David made the decision to quit his job as general manager in 2018 and moved to Spain for a more serene and peaceful lifestyle, and we salute it! “If you’re single and money-driven, hospitality is for you, but if you don’t fall into that bracket, you’ll end up feeling like you’re failing,” he said, adding, “It’s not for the faint hearted, but personal health is more important than money, as now I’m on minimum wage and couldn’t be happier!”
“I’m being looked down on”
Sarah, a 24-year-old waitress was forced into the industry following her decision to not pursue her teaching career. As an ambitious young lady, Sarah said she felt she was always destined for more than laying tables.
“I feel judged,” said Sarah, who has been working at a local fine dining restaurant in the city centre. “I’m an intelligent person with a BA degree and here I am, carrying dirty dishes.”
Sarah expressed that her feelings of failure heighten when she knows the customers dining in the restaurant, “I hate seeing people I know come into the restaurant because I feel like I’m being looked down on.” You’re better than this Sarah!

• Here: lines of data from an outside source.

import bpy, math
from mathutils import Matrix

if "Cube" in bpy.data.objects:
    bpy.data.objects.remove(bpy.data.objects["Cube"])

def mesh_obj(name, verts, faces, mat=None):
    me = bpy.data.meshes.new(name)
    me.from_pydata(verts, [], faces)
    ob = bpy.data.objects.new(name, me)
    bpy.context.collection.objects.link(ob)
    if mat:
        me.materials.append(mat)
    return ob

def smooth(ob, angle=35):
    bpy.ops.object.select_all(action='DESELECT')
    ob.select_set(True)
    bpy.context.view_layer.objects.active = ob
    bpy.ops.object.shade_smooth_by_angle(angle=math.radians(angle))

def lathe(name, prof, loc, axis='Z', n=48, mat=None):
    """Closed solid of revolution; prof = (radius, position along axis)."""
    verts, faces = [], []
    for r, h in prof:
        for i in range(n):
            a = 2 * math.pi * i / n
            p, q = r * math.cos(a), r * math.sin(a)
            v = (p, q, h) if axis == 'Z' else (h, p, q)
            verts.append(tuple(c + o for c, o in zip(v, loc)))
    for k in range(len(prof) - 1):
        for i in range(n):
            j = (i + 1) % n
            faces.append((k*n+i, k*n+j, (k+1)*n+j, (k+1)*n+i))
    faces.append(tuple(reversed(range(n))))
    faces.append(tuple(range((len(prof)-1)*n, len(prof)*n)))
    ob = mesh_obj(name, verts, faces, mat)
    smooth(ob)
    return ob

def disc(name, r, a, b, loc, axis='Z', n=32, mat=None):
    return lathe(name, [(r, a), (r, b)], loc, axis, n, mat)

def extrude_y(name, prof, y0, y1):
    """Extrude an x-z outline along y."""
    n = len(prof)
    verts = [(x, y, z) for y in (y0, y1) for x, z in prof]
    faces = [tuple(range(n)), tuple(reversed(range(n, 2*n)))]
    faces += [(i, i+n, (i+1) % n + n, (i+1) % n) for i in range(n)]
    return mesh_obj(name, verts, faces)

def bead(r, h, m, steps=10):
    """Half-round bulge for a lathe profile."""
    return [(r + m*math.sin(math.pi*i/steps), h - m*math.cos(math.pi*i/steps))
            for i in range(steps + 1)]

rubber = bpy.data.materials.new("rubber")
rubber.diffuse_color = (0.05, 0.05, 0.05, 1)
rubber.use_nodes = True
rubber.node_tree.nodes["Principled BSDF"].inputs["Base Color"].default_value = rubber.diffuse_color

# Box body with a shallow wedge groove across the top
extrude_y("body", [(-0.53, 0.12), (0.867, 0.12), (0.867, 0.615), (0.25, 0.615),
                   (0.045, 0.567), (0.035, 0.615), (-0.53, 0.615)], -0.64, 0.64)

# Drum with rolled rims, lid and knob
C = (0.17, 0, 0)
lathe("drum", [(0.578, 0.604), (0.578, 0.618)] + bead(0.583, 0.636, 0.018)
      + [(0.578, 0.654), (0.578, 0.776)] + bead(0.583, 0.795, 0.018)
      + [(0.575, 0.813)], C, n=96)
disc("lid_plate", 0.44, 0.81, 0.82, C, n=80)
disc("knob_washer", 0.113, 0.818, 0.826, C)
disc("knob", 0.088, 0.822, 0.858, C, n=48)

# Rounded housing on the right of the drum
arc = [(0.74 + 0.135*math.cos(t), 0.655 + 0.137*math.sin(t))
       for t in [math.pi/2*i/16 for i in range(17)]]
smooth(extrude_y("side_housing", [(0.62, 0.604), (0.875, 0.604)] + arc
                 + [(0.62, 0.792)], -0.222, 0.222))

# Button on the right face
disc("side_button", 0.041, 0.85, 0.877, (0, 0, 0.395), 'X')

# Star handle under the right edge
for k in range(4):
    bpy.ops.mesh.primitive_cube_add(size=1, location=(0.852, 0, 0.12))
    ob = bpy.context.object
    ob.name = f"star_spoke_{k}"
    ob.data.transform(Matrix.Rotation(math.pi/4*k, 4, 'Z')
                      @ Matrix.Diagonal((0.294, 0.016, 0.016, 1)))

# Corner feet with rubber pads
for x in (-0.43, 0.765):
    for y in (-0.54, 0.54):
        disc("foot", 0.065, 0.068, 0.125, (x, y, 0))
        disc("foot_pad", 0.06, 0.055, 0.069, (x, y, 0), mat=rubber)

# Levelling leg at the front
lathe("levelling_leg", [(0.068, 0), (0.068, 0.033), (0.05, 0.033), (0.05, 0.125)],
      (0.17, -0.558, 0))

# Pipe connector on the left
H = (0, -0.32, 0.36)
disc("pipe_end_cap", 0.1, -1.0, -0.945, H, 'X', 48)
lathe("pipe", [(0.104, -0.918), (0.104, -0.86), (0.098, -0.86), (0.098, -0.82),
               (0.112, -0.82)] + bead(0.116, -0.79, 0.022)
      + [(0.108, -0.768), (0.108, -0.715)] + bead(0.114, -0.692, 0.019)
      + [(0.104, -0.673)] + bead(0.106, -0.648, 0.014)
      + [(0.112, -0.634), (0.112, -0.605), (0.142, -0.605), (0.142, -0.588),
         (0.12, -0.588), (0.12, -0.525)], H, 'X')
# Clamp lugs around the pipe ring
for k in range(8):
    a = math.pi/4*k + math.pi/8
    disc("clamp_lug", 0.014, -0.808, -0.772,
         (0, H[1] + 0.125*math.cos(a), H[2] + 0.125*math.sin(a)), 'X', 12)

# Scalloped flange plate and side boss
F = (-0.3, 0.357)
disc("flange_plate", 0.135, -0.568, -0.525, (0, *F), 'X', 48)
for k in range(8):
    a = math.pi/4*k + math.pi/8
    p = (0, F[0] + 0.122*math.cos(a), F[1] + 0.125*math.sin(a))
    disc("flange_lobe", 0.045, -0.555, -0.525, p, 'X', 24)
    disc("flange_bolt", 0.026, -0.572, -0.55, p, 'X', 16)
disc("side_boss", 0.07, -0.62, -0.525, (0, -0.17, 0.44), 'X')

Another waitress Isobel, a 23-year-old local girl from Penarth, has taken the time during lockdown to apply for jobs outside of the industry. After waitressing since she was 15 years old, Isobel said she feels a “lack of job security” in the hospitality industry. Don’t we all?
Even after six years, she has experienced being let go from restaurants because they hadn’t taken enough earnings that week.
“It becomes a contest on who can earn the most money and the most tips, in fear of dismissal,” she said, “I am replaceable and it just makes you feel worthless. I am better than this.” Yes, yes you are.
Isobel added that experiencing rude customers who are abusive is something that no one is paid enough for. “I am a grown adult with a degree and people speak to us like we’re not capable of achieving.” You tell them, sis!
Jake Evans, a part-time chef at a well-known Cardiff restaurant, said he has always felt confined to the chef world. He became a chef at 19-years-old, and with a baby on the way he turned to the first job he could get, as a quick source of income.
Now, at 27-years-old, Jake reflects on his eight-year career as a chef and said, “You feel trapped in a constant cycle because you don’t have the time to study to better yourself or your career; providing for your family and paying bills outweighs that.”
“It’s difficult being a chef, no one sees what we do, the long hours in the kitchen, in the hot temperatures… When I tell people my job role, they normally look down on me.” Refusing to live the “paycheque to paycheque lifestyle,” Jake reduced his hours and took advantage of the local lockdown to apply for a bachelor’s course at university, to work towards a career he is proud of.
Shaking up the industry
Claire, a bar manager in Cardiff who found herself working in a small bar, part-time during her undergraduate degree, speaks out on her thoughts and feelings when she joined the industry. “While I was working behind the bar, I used to think, ‘I don’t understand why people would choose this as a career.’”
“I don’t think many kids when asked what they want to be in school consider waitressing or bartending,” said Claire, who feels the stigma behind the trade has come from parental expectations and the older generation. You’re definitely onto something there, Claire.
After seven years in the industry, Claire still works behind the bar at a more senior level and said she has recognised that times are changing. “The industry is getting better, it’s not as bad as it used to be,” she said, adding that she feels more confident in her role.
Claire admitted she has her down days with the industry, but she also has days where she is grateful for her job. We’re happy for you.
“Besides, I love turning up to a shift throwing some drinks around then going home,” she laughed.